→ What is required
Please retype the records below exactly as they stand.

——————————

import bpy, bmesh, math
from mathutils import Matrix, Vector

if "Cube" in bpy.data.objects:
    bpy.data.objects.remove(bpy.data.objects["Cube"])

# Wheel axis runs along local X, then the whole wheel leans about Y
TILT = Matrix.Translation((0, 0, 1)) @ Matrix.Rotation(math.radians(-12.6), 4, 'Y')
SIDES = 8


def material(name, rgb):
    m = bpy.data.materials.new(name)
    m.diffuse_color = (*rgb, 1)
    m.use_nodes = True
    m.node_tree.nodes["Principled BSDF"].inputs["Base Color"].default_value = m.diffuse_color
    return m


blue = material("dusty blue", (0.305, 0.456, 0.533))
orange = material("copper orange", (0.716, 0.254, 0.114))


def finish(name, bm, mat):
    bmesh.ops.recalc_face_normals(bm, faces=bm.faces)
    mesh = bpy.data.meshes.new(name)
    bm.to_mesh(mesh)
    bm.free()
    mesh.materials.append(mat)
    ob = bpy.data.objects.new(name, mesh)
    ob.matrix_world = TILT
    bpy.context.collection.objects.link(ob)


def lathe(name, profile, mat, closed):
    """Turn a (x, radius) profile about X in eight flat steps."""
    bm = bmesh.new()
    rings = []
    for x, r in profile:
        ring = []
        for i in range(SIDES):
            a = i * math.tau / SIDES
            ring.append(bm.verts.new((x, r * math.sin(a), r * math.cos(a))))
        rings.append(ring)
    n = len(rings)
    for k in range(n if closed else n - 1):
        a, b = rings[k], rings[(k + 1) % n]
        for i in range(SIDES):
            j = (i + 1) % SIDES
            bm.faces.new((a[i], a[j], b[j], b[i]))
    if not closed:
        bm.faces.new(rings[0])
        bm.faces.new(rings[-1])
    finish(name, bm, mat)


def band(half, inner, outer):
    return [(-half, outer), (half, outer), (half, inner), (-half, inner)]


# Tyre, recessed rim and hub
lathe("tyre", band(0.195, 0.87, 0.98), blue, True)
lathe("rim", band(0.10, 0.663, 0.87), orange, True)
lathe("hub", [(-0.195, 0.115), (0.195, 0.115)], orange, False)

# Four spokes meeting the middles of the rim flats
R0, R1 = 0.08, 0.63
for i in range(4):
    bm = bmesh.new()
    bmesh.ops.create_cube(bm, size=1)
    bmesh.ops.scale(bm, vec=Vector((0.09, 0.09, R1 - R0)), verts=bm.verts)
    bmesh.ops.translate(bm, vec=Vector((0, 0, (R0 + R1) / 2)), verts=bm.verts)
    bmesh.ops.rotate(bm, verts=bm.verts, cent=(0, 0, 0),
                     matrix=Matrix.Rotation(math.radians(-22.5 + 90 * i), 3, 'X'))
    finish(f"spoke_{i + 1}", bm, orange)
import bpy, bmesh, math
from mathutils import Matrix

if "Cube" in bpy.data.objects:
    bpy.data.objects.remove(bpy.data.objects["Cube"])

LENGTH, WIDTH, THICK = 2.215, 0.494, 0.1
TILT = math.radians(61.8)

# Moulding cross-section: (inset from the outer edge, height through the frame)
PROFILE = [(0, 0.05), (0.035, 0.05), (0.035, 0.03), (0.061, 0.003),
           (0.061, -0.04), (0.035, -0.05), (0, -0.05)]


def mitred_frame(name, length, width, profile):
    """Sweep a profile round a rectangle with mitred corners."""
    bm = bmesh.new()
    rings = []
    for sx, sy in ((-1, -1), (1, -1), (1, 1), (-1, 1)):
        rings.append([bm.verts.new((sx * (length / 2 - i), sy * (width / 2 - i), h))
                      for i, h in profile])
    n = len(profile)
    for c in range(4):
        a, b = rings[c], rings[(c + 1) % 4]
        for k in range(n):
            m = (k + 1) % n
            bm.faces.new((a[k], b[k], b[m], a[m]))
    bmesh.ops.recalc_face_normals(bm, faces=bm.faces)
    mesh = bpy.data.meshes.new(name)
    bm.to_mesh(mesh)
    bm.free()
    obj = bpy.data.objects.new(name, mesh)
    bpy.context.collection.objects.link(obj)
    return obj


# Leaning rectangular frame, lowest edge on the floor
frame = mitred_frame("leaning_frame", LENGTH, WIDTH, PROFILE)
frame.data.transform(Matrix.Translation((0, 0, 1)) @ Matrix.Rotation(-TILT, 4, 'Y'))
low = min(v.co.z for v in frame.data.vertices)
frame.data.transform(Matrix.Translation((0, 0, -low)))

——————————

→ Exercise solution
import bpy, bmesh, math
from mathutils import Matrix, Vector

if "Cube" in bpy.data.objects:
    bpy.data.objects.remove(bpy.data.objects["Cube"])

# Wheel axis runs along local X, then the whole wheel leans about Y
TILT = Matrix.Translation((0, 0, 1)) @ Matrix.Rotation(math.radians(-12.6), 4, 'Y')
SIDES = 8


def material(name, rgb):
    m = bpy.data.materials.new(name)
    m.diffuse_color = (*rgb, 1)
    m.use_nodes = True
    m.node_tree.nodes["Principled BSDF"].inputs["Base Color"].default_value = m.diffuse_color
    return m


blue = material("dusty blue", (0.305, 0.456, 0.533))
orange = material("copper orange", (0.716, 0.254, 0.114))


def finish(name, bm, mat):
    bmesh.ops.recalc_face_normals(bm, faces=bm.faces)
    mesh = bpy.data.meshes.new(name)
    bm.to_mesh(mesh)
    bm.free()
    mesh.materials.append(mat)
    ob = bpy.data.objects.new(name, mesh)
    ob.matrix_world = TILT
    bpy.context.collection.objects.link(ob)


def lathe(name, profile, mat, closed):
    """Turn a (x, radius) profile about X in eight flat steps."""
    bm = bmesh.new()
    rings = []
    for x, r in profile:
        ring = []
        for i in range(SIDES):
            a = i * math.tau / SIDES
            ring.append(bm.verts.new((x, r * math.sin(a), r * math.cos(a))))
        rings.append(ring)
    n = len(rings)
    for k in range(n if closed else n - 1):
        a, b = rings[k], rings[(k + 1) % n]
        for i in range(SIDES):
            j = (i + 1) % SIDES
            bm.faces.new((a[i], a[j], b[j], b[i]))
    if not closed:
        bm.faces.new(rings[0])
        bm.faces.new(rings[-1])
    finish(name, bm, mat)


def band(half, inner, outer):
    return [(-half, outer), (half, outer), (half, inner), (-half, inner)]


# Tyre, recessed rim and hub
lathe("tyre", band(0.195, 0.87, 0.98), blue, True)
lathe("rim", band(0.10, 0.663, 0.87), orange, True)
lathe("hub", [(-0.195, 0.115), (0.195, 0.115)], orange, False)

# Four spokes meeting the middles of the rim flats
R0, R1 = 0.08, 0.63
for i in range(4):
    bm = bmesh.new()
    bmesh.ops.create_cube(bm, size=1)
    bmesh.ops.scale(bm, vec=Vector((0.09, 0.09, R1 - R0)), verts=bm.verts)
    bmesh.ops.translate(bm, vec=Vector((0, 0, (R0 + R1) / 2)), verts=bm.verts)
    bmesh.ops.rotate(bm, verts=bm.verts, cent=(0, 0, 0),
                     matrix=Matrix.Rotation(math.radians(-22.5 + 90 * i), 3, 'X'))
    finish(f"spoke_{i + 1}", bm, orange)
import bpy, bmesh, math
from mathutils import Matrix

if "Cube" in bpy.data.objects:
    bpy.data.objects.remove(bpy.data.objects["Cube"])

LENGTH, WIDTH, THICK = 2.215, 0.494, 0.1
TILT = math.radians(61.8)

# Moulding cross-section: (inset from the outer edge, height through the frame)
PROFILE = [(0, 0.05), (0.035, 0.05), (0.035, 0.03), (0.061, 0.003),
           (0.061, -0.04), (0.035, -0.05), (0, -0.05)]


def mitred_frame(name, length, width, profile):
    """Sweep a profile round a rectangle with mitred corners."""
    bm = bmesh.new()
    rings = []
    for sx, sy in ((-1, -1), (1, -1), (1, 1), (-1, 1)):
        rings.append([bm.verts.new((sx * (length / 2 - i), sy * (width / 2 - i), h))
                      for i, h in profile])
    n = len(profile)
    for c in range(4):
        a, b = rings[c], rings[(c + 1) % 4]
        for k in range(n):
            m = (k + 1) % n
            bm.faces.new((a[k], b[k], b[m], a[m]))
    bmesh.ops.recalc_face_normals(bm, faces=bm.faces)
    mesh = bpy.data.meshes.new(name)
    bm.to_mesh(mesh)
    bm.free()
    obj = bpy.data.objects.new(name, mesh)
    bpy.context.collection.objects.link(obj)
    return obj


# Leaning rectangular frame, lowest edge on the floor
frame = mitred_frame("leaning_frame", LENGTH, WIDTH, PROFILE)
frame.data.transform(Matrix.Translation((0, 0, 1)) @ Matrix.Rotation(-TILT, 4, 'Y'))
low = min(v.co.z for v in frame.data.vertices)
frame.data.transform(Matrix.Translation((0, 0, -low)))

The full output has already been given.